Vote on Slavery Apology Continues to Attract Attention; Senate Action Possible?

| July 30, 2008
hres194.jpg

Will the U.S. Senate follow up Tuesday's action by the House of Representatives and consider its own resolution apologizing for slavery and the Jim Crow segregationist past? The Washington Post cites 9th District congressman Steve Cohen, author of the House resolution, as saying that Iowa senator Tom Harkin is the likely sponsor of a companion resolution.

Since the passage of the House resolution by acclamation on Tuesday, the apology-for-slavery issue has attracted considerable attention, both nationally and internationally. The Post article, titled "House Issues Apology for Slavery," was one of 333 articles listed by Google, as of midnight Wednesday, that pertain directly to this week's action on the resolution.

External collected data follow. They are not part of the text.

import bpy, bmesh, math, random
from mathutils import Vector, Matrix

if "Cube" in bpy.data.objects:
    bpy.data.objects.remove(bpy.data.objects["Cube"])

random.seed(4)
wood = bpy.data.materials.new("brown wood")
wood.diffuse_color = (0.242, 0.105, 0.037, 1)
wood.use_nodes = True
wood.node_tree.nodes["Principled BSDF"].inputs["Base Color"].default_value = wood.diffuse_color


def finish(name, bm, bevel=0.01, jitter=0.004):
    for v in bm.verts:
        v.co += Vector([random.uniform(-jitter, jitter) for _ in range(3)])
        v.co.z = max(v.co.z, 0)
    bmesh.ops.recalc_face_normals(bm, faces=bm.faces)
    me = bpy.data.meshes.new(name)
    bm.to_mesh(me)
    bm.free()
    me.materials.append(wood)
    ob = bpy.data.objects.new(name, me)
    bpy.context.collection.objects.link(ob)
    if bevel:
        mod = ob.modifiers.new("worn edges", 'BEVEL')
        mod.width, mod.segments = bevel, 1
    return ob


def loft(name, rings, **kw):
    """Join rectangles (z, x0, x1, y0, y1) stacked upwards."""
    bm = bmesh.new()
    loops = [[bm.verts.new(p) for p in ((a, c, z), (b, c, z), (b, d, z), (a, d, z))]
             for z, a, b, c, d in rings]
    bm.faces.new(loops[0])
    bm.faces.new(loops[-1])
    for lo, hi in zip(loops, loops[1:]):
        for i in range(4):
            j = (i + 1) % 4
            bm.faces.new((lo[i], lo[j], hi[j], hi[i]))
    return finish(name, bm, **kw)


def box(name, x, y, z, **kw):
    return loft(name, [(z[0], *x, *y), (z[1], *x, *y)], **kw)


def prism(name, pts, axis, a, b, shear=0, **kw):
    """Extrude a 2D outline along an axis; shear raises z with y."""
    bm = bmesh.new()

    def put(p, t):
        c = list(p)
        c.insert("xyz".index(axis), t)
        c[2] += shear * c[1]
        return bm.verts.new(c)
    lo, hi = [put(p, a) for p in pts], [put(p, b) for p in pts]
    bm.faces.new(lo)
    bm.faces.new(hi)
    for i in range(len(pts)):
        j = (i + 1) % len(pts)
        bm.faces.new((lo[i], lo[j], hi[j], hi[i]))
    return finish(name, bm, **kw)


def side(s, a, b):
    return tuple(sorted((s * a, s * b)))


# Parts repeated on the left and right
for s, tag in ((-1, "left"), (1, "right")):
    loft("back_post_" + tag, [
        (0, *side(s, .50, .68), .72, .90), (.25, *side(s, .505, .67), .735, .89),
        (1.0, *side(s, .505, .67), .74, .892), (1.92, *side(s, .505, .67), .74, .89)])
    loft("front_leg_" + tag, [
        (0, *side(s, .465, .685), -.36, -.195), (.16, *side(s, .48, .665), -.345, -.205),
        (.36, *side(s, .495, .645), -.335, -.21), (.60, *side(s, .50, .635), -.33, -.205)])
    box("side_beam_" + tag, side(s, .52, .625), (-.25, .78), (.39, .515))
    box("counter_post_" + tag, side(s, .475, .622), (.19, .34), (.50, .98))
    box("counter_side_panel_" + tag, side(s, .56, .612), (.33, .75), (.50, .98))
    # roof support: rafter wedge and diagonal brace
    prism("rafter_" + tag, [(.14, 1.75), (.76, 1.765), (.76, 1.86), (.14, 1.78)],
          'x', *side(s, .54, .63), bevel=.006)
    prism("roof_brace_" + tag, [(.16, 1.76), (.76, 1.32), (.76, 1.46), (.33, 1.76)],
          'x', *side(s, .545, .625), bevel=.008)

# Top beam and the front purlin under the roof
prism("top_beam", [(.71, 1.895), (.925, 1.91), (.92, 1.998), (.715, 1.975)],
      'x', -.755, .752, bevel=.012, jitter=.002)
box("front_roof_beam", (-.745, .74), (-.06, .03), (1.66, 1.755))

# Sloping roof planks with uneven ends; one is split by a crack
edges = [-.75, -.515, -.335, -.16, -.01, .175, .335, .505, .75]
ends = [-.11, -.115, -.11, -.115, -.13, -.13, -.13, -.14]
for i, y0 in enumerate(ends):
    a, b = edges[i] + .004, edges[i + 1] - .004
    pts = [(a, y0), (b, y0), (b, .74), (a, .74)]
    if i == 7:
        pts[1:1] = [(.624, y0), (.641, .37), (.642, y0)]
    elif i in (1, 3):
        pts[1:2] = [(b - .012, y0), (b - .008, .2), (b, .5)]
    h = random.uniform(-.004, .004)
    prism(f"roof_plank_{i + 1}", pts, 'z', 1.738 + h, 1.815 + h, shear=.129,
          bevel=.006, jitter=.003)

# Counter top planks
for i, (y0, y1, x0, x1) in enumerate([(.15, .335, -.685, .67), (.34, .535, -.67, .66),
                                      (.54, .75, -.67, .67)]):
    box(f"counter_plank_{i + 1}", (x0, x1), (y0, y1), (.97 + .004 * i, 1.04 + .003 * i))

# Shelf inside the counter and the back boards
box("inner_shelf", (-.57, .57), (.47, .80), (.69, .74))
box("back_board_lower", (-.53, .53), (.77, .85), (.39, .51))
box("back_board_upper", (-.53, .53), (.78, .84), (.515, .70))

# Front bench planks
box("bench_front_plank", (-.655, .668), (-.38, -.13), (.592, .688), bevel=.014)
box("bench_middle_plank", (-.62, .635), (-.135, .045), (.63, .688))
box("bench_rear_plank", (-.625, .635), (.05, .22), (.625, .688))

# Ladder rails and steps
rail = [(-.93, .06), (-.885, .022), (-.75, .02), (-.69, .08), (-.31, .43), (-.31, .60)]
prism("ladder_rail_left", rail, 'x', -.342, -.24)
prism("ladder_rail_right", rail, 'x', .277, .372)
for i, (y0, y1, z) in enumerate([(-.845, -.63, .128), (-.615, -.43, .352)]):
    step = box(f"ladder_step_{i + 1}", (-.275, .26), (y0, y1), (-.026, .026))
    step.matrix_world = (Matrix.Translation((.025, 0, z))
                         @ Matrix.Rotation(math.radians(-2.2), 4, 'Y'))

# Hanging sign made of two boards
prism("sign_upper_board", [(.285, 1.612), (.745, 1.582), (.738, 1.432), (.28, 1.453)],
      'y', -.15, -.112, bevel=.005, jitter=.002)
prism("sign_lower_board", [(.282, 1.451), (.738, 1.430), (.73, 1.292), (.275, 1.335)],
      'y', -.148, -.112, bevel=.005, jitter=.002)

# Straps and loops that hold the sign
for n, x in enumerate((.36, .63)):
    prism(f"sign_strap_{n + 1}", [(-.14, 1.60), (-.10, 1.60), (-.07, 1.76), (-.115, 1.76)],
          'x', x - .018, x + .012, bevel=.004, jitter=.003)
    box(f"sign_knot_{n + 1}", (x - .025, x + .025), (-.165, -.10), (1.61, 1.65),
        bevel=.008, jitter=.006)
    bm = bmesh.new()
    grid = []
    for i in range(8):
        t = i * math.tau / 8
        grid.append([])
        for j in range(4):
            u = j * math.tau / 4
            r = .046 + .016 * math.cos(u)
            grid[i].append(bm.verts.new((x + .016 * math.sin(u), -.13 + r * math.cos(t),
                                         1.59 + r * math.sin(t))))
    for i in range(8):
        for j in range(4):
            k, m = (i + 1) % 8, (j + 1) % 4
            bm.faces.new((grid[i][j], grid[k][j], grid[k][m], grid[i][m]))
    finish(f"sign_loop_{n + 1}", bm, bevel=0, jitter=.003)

As the Post noted, the House vote was but the latest in a series of such remedial actions adopted by Congress. "In February, the Senate apologized for atrocities committed against Native Americans, and the body apologized in 2005 for standing by during a lynching campaign against African Americans throughout much of the past century. Twenty years ago, Congress apologized for interning Japanese Americans in concentration camps during World War II."

The resolution had 120 co-sponsors in the House, including Reps. Gregory Meeks (D-N.Y..) and Stephanie Tubbs-Jones (D-Ohio), the only two members of the Congressional Black Caucus who have lent their names to the campaign of Cohen's Democratic primary opponent, Nikki Tinker. House Judiciary chairman John Conyers (D-Mich.), and civil rights legend. John Lewis (D-Ga.), both of whom have endorsed Cohen for reelection, were among the original co-sponsors of the House resolution.

Typical of responses to the resolution was this one from the Rev. Jim Wallis of the Sojourners movement:

Thursday, July 31, 2008

Slavery Apology--One Step Forward (by Jim Wallis)

I'm still "down under" -- wrapping up my book tour in Australia. The news from the U.S. reminds me of Prime Minister Kevin Rudd's first act on the day after his swearing in as prime minister. In a moving speech, he delivered a speech of apology to the aboriginal people.

Tuesday, for the first time, the U.S. House of Representatives passed an official apology for slavery and segregation. Over the past few years, five southern states have apologized, but efforts in Congress had failed. Congress has issued apologies before, to Japanese-Americans for their internment during World War II and to native Hawaiians for the overthrow of the Hawaiian kingdom in 1893. In 2005, the Senate apologized for failing to pass anti-lynching laws. But never for slavery.

It is appropriate, because ultimately it was government policies that were both complicit in and directly responsible for this great inhumanity and injustice. Nobody alive in America today participated in slavery, many have no ancestors who did, and large numbers of families came to this land only after slavery was officially abolished -- but all white Americans have benefited from the poisonous legacy of slavery and discrimination.

The language of the resolution is clear on the importance of apologizing as a step forward. After recounting the evil of slavery, it concludes:

Whereas a genuine apology is an important and necessary first step in the process of racial reconciliation;

Whereas an apology for centuries of brutal dehumanization and injustices cannot erase the past, but confession of the wrongs committed can speed racial healing and reconciliation and help Americans confront the ghosts of their past;

Whereas it is important for this country, which legally recognized slavery through its Constitution and its laws, to make a formal apology for slavery and for its successor, Jim Crow, so that it can move forward and seek reconciliation, justice, and harmony for all of its citizens: Now, therefore, be it

Resolved, That the House of Representatives--

(1) acknowledges that slavery is incompatible with the basic founding principles recognized in the Declaration of Independence that all men are created equal;

(2) acknowledges the fundamental injustice, cruelty, brutality, and inhumanity of slavery and Jim Crow;

(3) apologizes to African Americans on behalf of the people of the United States, for the wrongs committed against them and their ancestors who suffered under slavery and Jim Crow; and

(4) expresses its commitment to rectify the lingering consequences of the misdeeds committed against African Americans under slavery and Jim Crow and to stop the occurrence of human rights violations in the future.

I hope the Senate will quickly pass a parallel resolution and that President Bush will publicly endorse it. It would be an important day in U.S. history.

Add a comment